*WHAT TO WORK ON*. After finding the line containing "fabric.name = 'greyFabric';" below, please output that line and each following one through the line containing "const hole = new THREE.Path();", exactly as written.

*DATA FOR THIS TASK*.
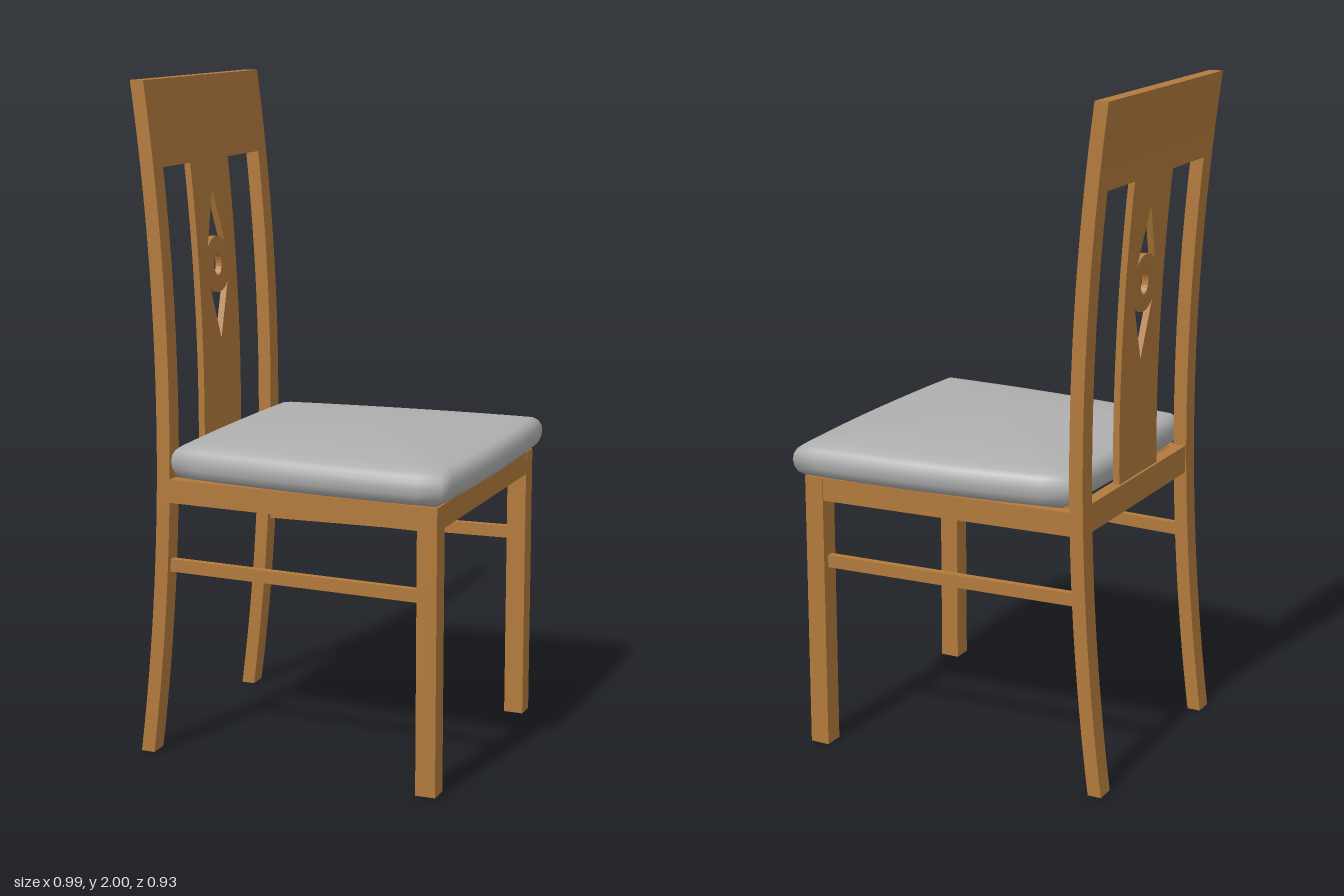
import * as THREE from 'three';

const wood = new THREE.MeshStandardMaterial({ color: 0xb27a3c });
wood.name = 'wood';
const fabric = new THREE.MeshStandardMaterial({ color: 0xb0b0b0 });
fabric.name = 'greyFabric';

// Rear face of the swept back, as x for a given height
const backX = (y) => -0.433 - 0.067 * (y - 1) ** 2;

function add(group, name, geometry, material = wood) {
  const mesh = new THREE.Mesh(geometry, material);
  mesh.name = name;
  group.add(mesh);
}

// Move every vertex by a rule
function deform(geometry, rule) {
  const p = geometry.attributes.position;
  const v = new THREE.Vector3();
  for (let i = 0; i < p.count; i++) {
    rule(v.fromBufferAttribute(p, i));
    p.setXYZ(i, v.x, v.y, v.z);
  }
  geometry.computeVertexNormals();
  return geometry;
}

function box(x0, x1, y0, y1, z0, z1, ySegments = 1) {
  return new THREE.BoxGeometry(x1 - x0, y1 - y0, z1 - z0, 1, ySegments, 1)
    .translate((x0 + x1) / 2, (y0 + y1) / 2, (z0 + z1) / 2);
}

// Box whose x is measured forward from the swept rear face
const bentBox = (x0, x1, y0, y1, z0, z1, n) =>
  deform(box(x0, x1, y0, y1, z0, z1, n), (v) => { v.x += backX(v.y); });

// Beam running from back to front, its centre sliding from zBack to zFront
const slantedBeam = (x0, x1, y0, y1, width, zBack, zFront) =>
  deform(box(x0, x1, y0, y1, -width / 2, width / 2), (v) => {
    v.z += zBack + (zFront - zBack) * (v.x - x0) / (x1 - x0);
  });

// Pierced middle of the splat: two arrowheads around a ring with an oval eye
function piercedPanel(halfWidth, y0, y1) {
  const shape = new THREE.Shape();
  const n = 8;
  for (let i = 0; i <= n; i++) {
    const y = y0 + (y1 - y0) * i / n;
    if (i) shape.lineTo(halfWidth, y); else shape.moveTo(halfWidth, y);
  }
  for (let i = n; i >= 0; i--) shape.lineTo(-halfWidth, y0 + (y1 - y0) * i / n);

  const centre = 1.432, r = 0.085, a = 0.79;
  for (const side of [1, -1]) {
    const hole = new THREE.Path();
    hole.moveTo(0, centre + side * 0.227);
    for (let i = 0; i <= 10; i++) {
      const t = -a + 2 * a * i / 10;
      hole.lineTo(r * Math.sin(t), centre + side * r * Math.cos(t));
    }
    hole.closePath();
    shape.holes.push(hole);
  }
  const eye = new THREE.Path();
  eye.absellipse(0, centre, 0.025, 0.034, 0, Math.PI * 2);
  shape.holes.push(eye);

  const geometry = new THREE.ExtrudeGeometry(shape, { depth: 0.02, bevelEnabled: false, curveSegments: 10 });
  geometry.rotateY(Math.PI / 2);
  return deform(geometry, (v) => { v.x += 0.01 + backX(v.y); });
}

// Domed cushion: square rings mapped onto a tapered, bulging outline
function cushionGeometry() {
  const profile = [[0, 0.84], [0.5, 0.84], [0.85, 0.843], [0.94, 0.849], [0.975, 0.861], [0.994, 0.88], [1, 0.9],
    [0.994, 0.918], [0.975, 0.933], [0.94, 0.944], [0.85, 0.953], [0.6, 0.963], [0.3, 0.969], [0, 0.971]];
  const perSide = 12, count = perSide * 4;
  const corners = [[-1, -1], [-1, 1], [1, 1], [1, -1]];
  const positions = [], indices = [];
  for (const [s, y] of profile) {
    for (let i = 0; i < count; i++) {
      const k = Math.floor(i / perSide), t = (i % perSide) / perSide;
      const [p, q] = [corners[k], corners[(k + 1) % 4]];
      const u = s * (p[0] + (q[0] - p[0]) * t);
      const v = s * (p[1] + (q[1] - p[1]) * t);
      const bulge = 1 - v * v;
      const x = 0.045 + 0.003 * bulge + u * (0.432 + 0.014 * bulge);
      const z = v * (0.447 + 0.0365 * u - 0.0205 * u * u);
      positions.push(x, y, z);
    }
  }
  for (let j = 0; j < profile.length - 1; j++) {
    for (let i = 0; i < count; i++) {
      const a = j * count + i, b = j * count + (i + 1) % count;
      indices.push(a, b, b + count, a, b + count, a + count);
    }
  }
  const geometry = new THREE.BufferGeometry();
  geometry.setAttribute('position', new THREE.Float32BufferAttribute(positions, 3));
  geometry.setIndex(indices);
  geometry.computeVertexNormals();
  return geometry;
}

export function createModel() {
  const chair = new THREE.Group();
  chair.name = 'diningChair';

  // Legs, side rails and stretchers, mirrored
  for (const s of [1, -1]) {
    const label = s > 0 ? 'A' : 'B';
    const z = (a, b) => (s > 0 ? [a, b] : [-b, -a]);
    add(chair, 'backPost' + label, bentBox(0, 0.042, 0, 1.75, ...z(0.33, 0.39), 28));
    add(chair, 'frontLeg' + label, box(0.395, 0.455, 0, 0.845, ...z(0.372, 0.434)));
    add(chair, 'sideRail' + label, slantedBeam(-0.41, 0.41, 0.775, 0.845, 0.04, s * 0.369, s * 0.412));
    add(chair, 'stretcher' + label, slantedBeam(-0.42, 0.41, 0.562, 0.6, 0.022, s * 0.36, s * 0.402));
  }

  // Front and back seat rails
  add(chair, 'frontRail', box(0.415, 0.454, 0.775, 0.845, -0.38, 0.38));
  add(chair, 'backRail', box(-0.432, -0.395, 0.775, 0.86, -0.335, 0.335));

  // Backrest
  add(chair, 'crestRail', bentBox(0, 0.042, 1.75, 2, -0.39, 0.39, 6));
  add(chair, 'splatLower', bentBox(0.01, 0.03, 0.85, 1.18, -0.13, 0.13, 6));
  add(chair, 'splatPierced', piercedPanel(0.13, 1.18, 1.68));
  add(chair, 'splatUpper', bentBox(0.01, 0.03, 1.68, 1.76, -0.13, 0.13, 2));

  // Upholstered seat
  add(chair, 'seatCushion', cushionGeometry(), fabric);
  return chair;
}
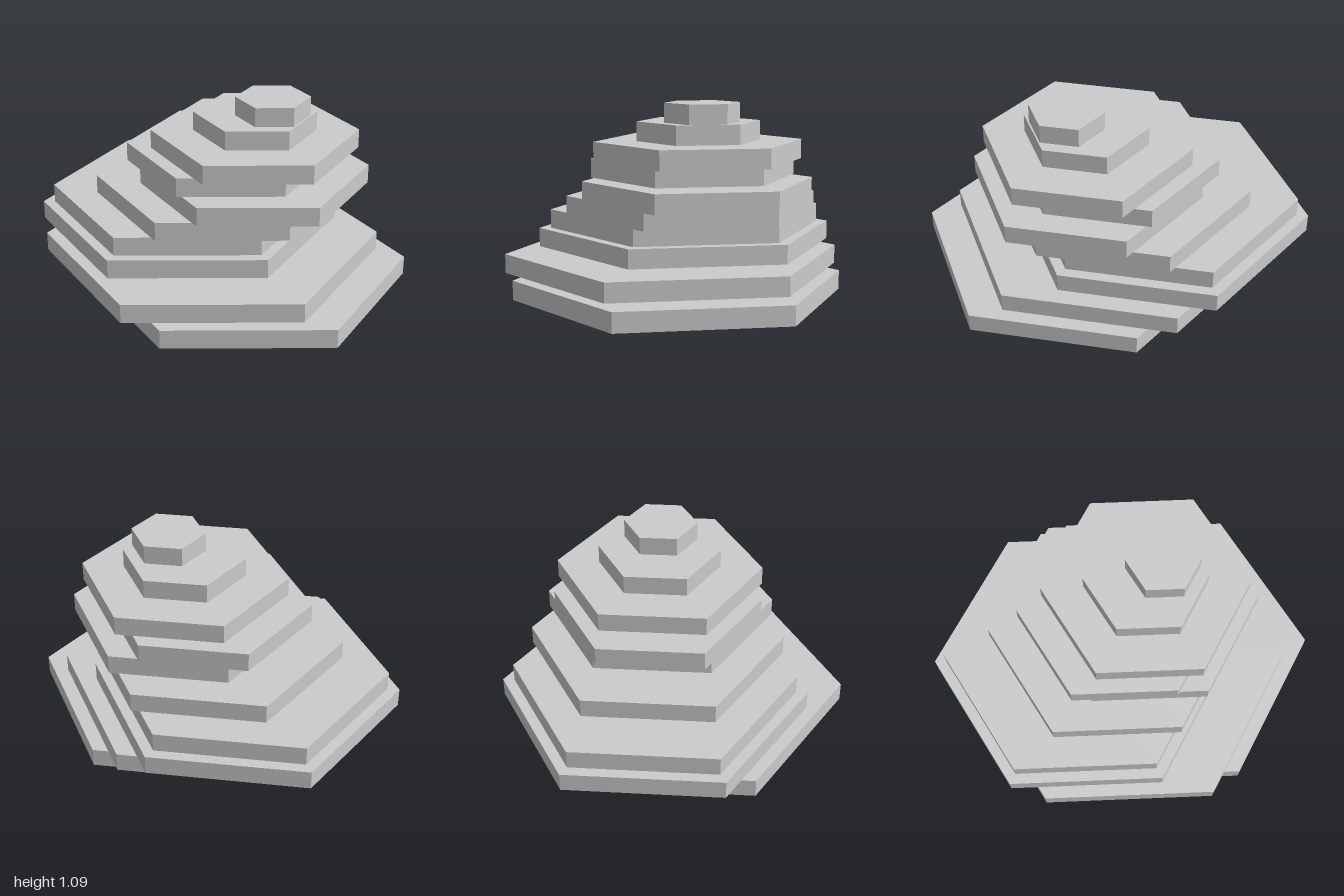
import * as THREE from 'three';

// Stacked hexagonal terraces, bottom to top: [centre x, centre z, radius]
const TIERS = [
  [0.19, 0.005, 0.932],
  [-0.027, 0.005, 0.968],
  [-0.245, -0.104, 0.872],
  [-0.245, -0.104, 0.805],
  [-0.027, -0.104, 0.726],
  [0.19, -0.104, 0.653],
  [0.026, -0.104, 0.588],
  [0.19, -0.104, 0.588],
  [0.19, -0.104, 0.348],
  [0.3, -0.104, 0.21],
];
const HEIGHT = 0.109;

export function createModel() {
  const model = new THREE.Group();
  model.name = 'terracedHill';
  const material = new THREE.MeshStandardMaterial({
    color: 0xcccccc, flatShading: true, side: THREE.DoubleSide,
  });

  TIERS.forEach(([x, z, radius], i) => {
    const tier = new THREE.Group();
    tier.name = `tier${i + 1}`;
    tier.position.set(x, i * HEIGHT, z);

    // Thin side walls, open underneath, with corners pointing to front and back
    const wall = new THREE.Mesh(
      new THREE.CylinderGeometry(radius, radius, HEIGHT, 6, 1, true), material);
    wall.name = 'wall';
    wall.position.y = HEIGHT / 2;

    // Flat top
    const top = new THREE.Mesh(
      new THREE.CircleGeometry(radius, 6, Math.PI / 2).rotateX(-Math.PI / 2), material);
    top.name = 'top';
    top.position.y = HEIGHT;

    tier.add(wall, top);
    model.add(tier);
  });
  return model;
}
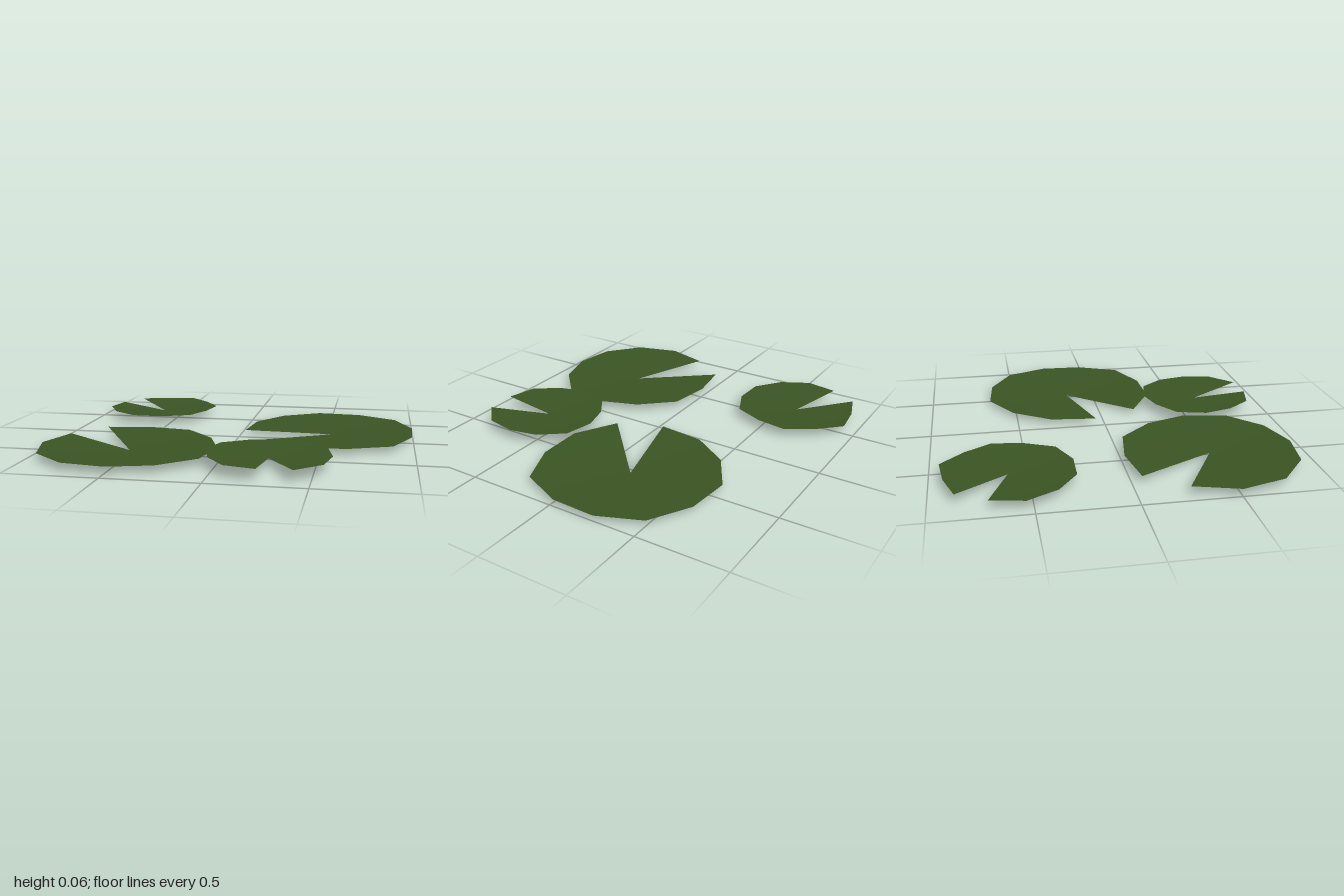
import * as THREE from 'three';

// Each pad is a 12-slice dish with one slice left out as the notch.
// start: angle (degrees, from +x towards +z) of the first rim point; radii: rim points 30 degrees apart.
const PADS = [
  { name: 'largeRightPad', x: 0.53, z: -0.16, base: 0, depth: 0.031, start: 167.5,
    radii: [0.512, 0.493, 0.488, 0.502, 0.49, 0.503, 0.481, 0.482, 0.524, 0.5, 0.515, 0.53] },
  { name: 'largeLeftPad', x: -0.51, z: 0.48, base: 0.012, depth: 0.029, start: 237.8,
    radii: [0.508, 0.47, 0.488, 0.466, 0.476, 0.488, 0.466, 0.46, 0.479, 0.494, 0.49, 0.474] },
  { name: 'smallBackPad', x: -0.61, z: -0.605, base: 0.023, depth: 0.029, start: 229,
    radii: [0.351, 0.326, 0.36, 0.323, 0.342, 0.327, 0.358, 0.349, 0.357, 0.35, 0.358, 0.337] },
  { name: 'smallFrontPad', x: 0.26, z: 0.61, base: 0.034, depth: 0.028, start: 93,
    radii: [0.32, 0.333, 0.318, 0.33, 0.341, 0.313, 0.32, 0.338, 0.326, 0.326, 0.347, 0.349] },
];

// Shallow fan: low centre point, raised rim
function padGeometry({ start, radii, depth }) {
  const positions = [0, 0, 0];
  const index = [];
  radii.forEach((r, i) => {
    const a = THREE.MathUtils.degToRad(start + i * 30);
    positions.push(r * Math.cos(a), depth, r * Math.sin(a));
    if (i > 0) index.push(0, i + 1, i);
  });
  const geometry = new THREE.BufferGeometry();
  geometry.setAttribute('position', new THREE.Float32BufferAttribute(positions, 3));
  geometry.setIndex(index);
  geometry.computeVertexNormals();
  return geometry;
}

export function createModel() {
  const group = new THREE.Group();
  group.name = 'lilyPads';

  const leafGreen = new THREE.MeshStandardMaterial({ color: 0x3b5523, side: THREE.DoubleSide });
  leafGreen.name = 'leafGreen';

  for (const pad of PADS) {
    const mesh = new THREE.Mesh(padGeometry(pad), leafGreen);
    mesh.name = pad.name;
    mesh.position.set(pad.x, pad.base, pad.z);
    group.add(mesh);
  }
  return group;
}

*FINISHED EXERCISE*.
fabric.name = 'greyFabric';

// Rear face of the swept back, as x for a given height
const backX = (y) => -0.433 - 0.067 * (y - 1) ** 2;

function add(group, name, geometry, material = wood) {
  const mesh = new THREE.Mesh(geometry, material);
  mesh.name = name;
  group.add(mesh);
}

// Move every vertex by a rule
function deform(geometry, rule) {
  const p = geometry.attributes.position;
  const v = new THREE.Vector3();
  for (let i = 0; i < p.count; i++) {
    rule(v.fromBufferAttribute(p, i));
    p.setXYZ(i, v.x, v.y, v.z);
  }
  geometry.computeVertexNormals();
  return geometry;
}

function box(x0, x1, y0, y1, z0, z1, ySegments = 1) {
  return new THREE.BoxGeometry(x1 - x0, y1 - y0, z1 - z0, 1, ySegments, 1)
    .translate((x0 + x1) / 2, (y0 + y1) / 2, (z0 + z1) / 2);
}

// Box whose x is measured forward from the swept rear face
const bentBox = (x0, x1, y0, y1, z0, z1, n) =>
  deform(box(x0, x1, y0, y1, z0, z1, n), (v) => { v.x += backX(v.y); });

// Beam running from back to front, its centre sliding from zBack to zFront
const slantedBeam = (x0, x1, y0, y1, width, zBack, zFront) =>
  deform(box(x0, x1, y0, y1, -width / 2, width / 2), (v) => {
    v.z += zBack + (zFront - zBack) * (v.x - x0) / (x1 - x0);
  });

// Pierced middle of the splat: two arrowheads around a ring with an oval eye
function piercedPanel(halfWidth, y0, y1) {
  const shape = new THREE.Shape();
  const n = 8;
  for (let i = 0; i <= n; i++) {
    const y = y0 + (y1 - y0) * i / n;
    if (i) shape.lineTo(halfWidth, y); else shape.moveTo(halfWidth, y);
  }
  for (let i = n; i >= 0; i--) shape.lineTo(-halfWidth, y0 + (y1 - y0) * i / n);

  const centre = 1.432, r = 0.085, a = 0.79;
  for (const side of [1, -1]) {
    const hole = new THREE.Path();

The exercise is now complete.